_REQUIRED WORK:_ Would you print the records as they stand, down to the last character?

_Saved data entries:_

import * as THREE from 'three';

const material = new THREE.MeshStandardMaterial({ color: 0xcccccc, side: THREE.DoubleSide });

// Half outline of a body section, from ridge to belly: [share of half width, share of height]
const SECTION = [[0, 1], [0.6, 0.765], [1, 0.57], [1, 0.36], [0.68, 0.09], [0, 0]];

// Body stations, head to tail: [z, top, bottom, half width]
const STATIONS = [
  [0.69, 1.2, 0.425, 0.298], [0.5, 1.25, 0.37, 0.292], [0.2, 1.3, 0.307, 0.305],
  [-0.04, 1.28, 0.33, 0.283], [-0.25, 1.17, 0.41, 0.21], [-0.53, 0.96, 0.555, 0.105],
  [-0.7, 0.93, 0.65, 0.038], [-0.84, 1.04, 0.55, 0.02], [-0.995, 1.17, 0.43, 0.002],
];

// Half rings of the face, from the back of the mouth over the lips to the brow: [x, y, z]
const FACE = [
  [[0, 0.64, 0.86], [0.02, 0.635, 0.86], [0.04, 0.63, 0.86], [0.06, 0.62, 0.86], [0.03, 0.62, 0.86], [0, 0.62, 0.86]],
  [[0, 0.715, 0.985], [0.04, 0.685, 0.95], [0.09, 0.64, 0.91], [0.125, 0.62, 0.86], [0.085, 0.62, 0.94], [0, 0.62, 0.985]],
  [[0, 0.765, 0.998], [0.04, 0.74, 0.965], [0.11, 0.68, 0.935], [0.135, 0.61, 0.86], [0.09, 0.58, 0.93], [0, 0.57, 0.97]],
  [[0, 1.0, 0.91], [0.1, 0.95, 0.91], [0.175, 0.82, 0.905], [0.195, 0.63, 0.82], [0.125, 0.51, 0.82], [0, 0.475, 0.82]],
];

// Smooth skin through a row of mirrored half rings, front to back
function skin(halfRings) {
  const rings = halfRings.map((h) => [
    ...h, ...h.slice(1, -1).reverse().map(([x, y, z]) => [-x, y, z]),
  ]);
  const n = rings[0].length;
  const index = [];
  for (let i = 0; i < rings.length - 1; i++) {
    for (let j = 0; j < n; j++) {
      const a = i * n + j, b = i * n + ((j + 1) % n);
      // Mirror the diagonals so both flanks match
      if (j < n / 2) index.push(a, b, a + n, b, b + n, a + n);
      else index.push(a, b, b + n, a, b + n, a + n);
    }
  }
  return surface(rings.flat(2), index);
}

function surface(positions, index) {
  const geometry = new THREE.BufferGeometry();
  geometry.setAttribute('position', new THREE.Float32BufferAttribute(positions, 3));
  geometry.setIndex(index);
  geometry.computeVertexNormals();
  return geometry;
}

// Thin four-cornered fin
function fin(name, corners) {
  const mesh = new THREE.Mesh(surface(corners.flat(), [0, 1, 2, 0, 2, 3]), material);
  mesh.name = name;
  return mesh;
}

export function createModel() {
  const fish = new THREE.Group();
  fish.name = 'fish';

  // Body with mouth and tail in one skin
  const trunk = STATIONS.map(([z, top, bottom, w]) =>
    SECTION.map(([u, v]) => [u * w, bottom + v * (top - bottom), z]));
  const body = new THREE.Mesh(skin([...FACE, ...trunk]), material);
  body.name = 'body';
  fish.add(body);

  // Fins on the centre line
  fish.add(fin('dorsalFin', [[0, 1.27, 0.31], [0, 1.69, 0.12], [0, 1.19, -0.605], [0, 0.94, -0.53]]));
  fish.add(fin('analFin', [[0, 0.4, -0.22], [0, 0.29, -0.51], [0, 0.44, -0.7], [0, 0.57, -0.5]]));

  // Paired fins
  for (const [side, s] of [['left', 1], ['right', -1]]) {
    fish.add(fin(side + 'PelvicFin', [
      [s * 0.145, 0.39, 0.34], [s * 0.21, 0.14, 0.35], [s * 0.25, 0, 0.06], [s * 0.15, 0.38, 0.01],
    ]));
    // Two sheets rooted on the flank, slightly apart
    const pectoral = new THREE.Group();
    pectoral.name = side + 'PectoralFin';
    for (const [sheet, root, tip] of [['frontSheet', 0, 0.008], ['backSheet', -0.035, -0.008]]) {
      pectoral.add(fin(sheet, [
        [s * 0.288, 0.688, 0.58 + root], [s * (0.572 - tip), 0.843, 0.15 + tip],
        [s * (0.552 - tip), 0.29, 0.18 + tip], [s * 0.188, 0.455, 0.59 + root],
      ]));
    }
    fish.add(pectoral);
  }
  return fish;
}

_ANSWER FOR THIS EXERCISE:_
import * as THREE from 'three';

const material = new THREE.MeshStandardMaterial({ color: 0xcccccc, side: THREE.DoubleSide });

// Half outline of a body section, from ridge to belly: [share of half width, share of height]
const SECTION = [[0, 1], [0.6, 0.765], [1, 0.57], [1, 0.36], [0.68, 0.09], [0, 0]];

// Body stations, head to tail: [z, top, bottom, half width]
const STATIONS = [
  [0.69, 1.2, 0.425, 0.298], [0.5, 1.25, 0.37, 0.292], [0.2, 1.3, 0.307, 0.305],
  [-0.04, 1.28, 0.33, 0.283], [-0.25, 1.17, 0.41, 0.21], [-0.53, 0.96, 0.555, 0.105],
  [-0.7, 0.93, 0.65, 0.038], [-0.84, 1.04, 0.55, 0.02], [-0.995, 1.17, 0.43, 0.002],
];

// Half rings of the face, from the back of the mouth over the lips to the brow: [x, y, z]
const FACE = [
  [[0, 0.64, 0.86], [0.02, 0.635, 0.86], [0.04, 0.63, 0.86], [0.06, 0.62, 0.86], [0.03, 0.62, 0.86], [0, 0.62, 0.86]],
  [[0, 0.715, 0.985], [0.04, 0.685, 0.95], [0.09, 0.64, 0.91], [0.125, 0.62, 0.86], [0.085, 0.62, 0.94], [0, 0.62, 0.985]],
  [[0, 0.765, 0.998], [0.04, 0.74, 0.965], [0.11, 0.68, 0.935], [0.135, 0.61, 0.86], [0.09, 0.58, 0.93], [0, 0.57, 0.97]],
  [[0, 1.0, 0.91], [0.1, 0.95, 0.91], [0.175, 0.82, 0.905], [0.195, 0.63, 0.82], [0.125, 0.51, 0.82], [0, 0.475, 0.82]],
];

// Smooth skin through a row of mirrored half rings, front to back
function skin(halfRings) {
  const rings = halfRings.map((h) => [
    ...h, ...h.slice(1, -1).reverse().map(([x, y, z]) => [-x, y, z]),
  ]);
  const n = rings[0].length;
  const index = [];
  for (let i = 0; i < rings.length - 1; i++) {
    for (let j = 0; j < n; j++) {
      const a = i * n + j, b = i * n + ((j + 1) % n);
      // Mirror the diagonals so both flanks match
      if (j < n / 2) index.push(a, b, a + n, b, b + n, a + n);
      else index.push(a, b, b + n, a, b + n, a + n);
    }
  }
  return surface(rings.flat(2), index);
}

function surface(positions, index) {
  const geometry = new THREE.BufferGeometry();
  geometry.setAttribute('position', new THREE.Float32BufferAttribute(positions, 3));
  geometry.setIndex(index);
  geometry.computeVertexNormals();
  return geometry;
}

// Thin four-cornered fin
function fin(name, corners) {
  const mesh = new THREE.Mesh(surface(corners.flat(), [0, 1, 2, 0, 2, 3]), material);
  mesh.name = name;
  return mesh;
}

export function createModel() {
  const fish = new THREE.Group();
  fish.name = 'fish';

  // Body with mouth and tail in one skin
  const trunk = STATIONS.map(([z, top, bottom, w]) =>
    SECTION.map(([u, v]) => [u * w, bottom + v * (top - bottom), z]));
  const body = new THREE.Mesh(skin([...FACE, ...trunk]), material);
  body.name = 'body';
  fish.add(body);

  // Fins on the centre line
  fish.add(fin('dorsalFin', [[0, 1.27, 0.31], [0, 1.69, 0.12], [0, 1.19, -0.605], [0, 0.94, -0.53]]));
  fish.add(fin('analFin', [[0, 0.4, -0.22], [0, 0.29, -0.51], [0, 0.44, -0.7], [0, 0.57, -0.5]]));

  // Paired fins
  for (const [side, s] of [['left', 1], ['right', -1]]) {
    fish.add(fin(side + 'PelvicFin', [
      [s * 0.145, 0.39, 0.34], [s * 0.21, 0.14, 0.35], [s * 0.25, 0, 0.06], [s * 0.15, 0.38, 0.01],
    ]));
    // Two sheets rooted on the flank, slightly apart
    const pectoral = new THREE.Group();
    pectoral.name = side + 'PectoralFin';
    for (const [sheet, root, tip] of [['frontSheet', 0, 0.008], ['backSheet', -0.035, -0.008]]) {
      pectoral.add(fin(sheet, [
        [s * 0.288, 0.688, 0.58 + root], [s * (0.572 - tip), 0.843, 0.15 + tip],
        [s * (0.552 - tip), 0.29, 0.18 + tip], [s * 0.188, 0.455, 0.59 + root],
      ]));
    }
    fish.add(pectoral);
  }
  return fish;
}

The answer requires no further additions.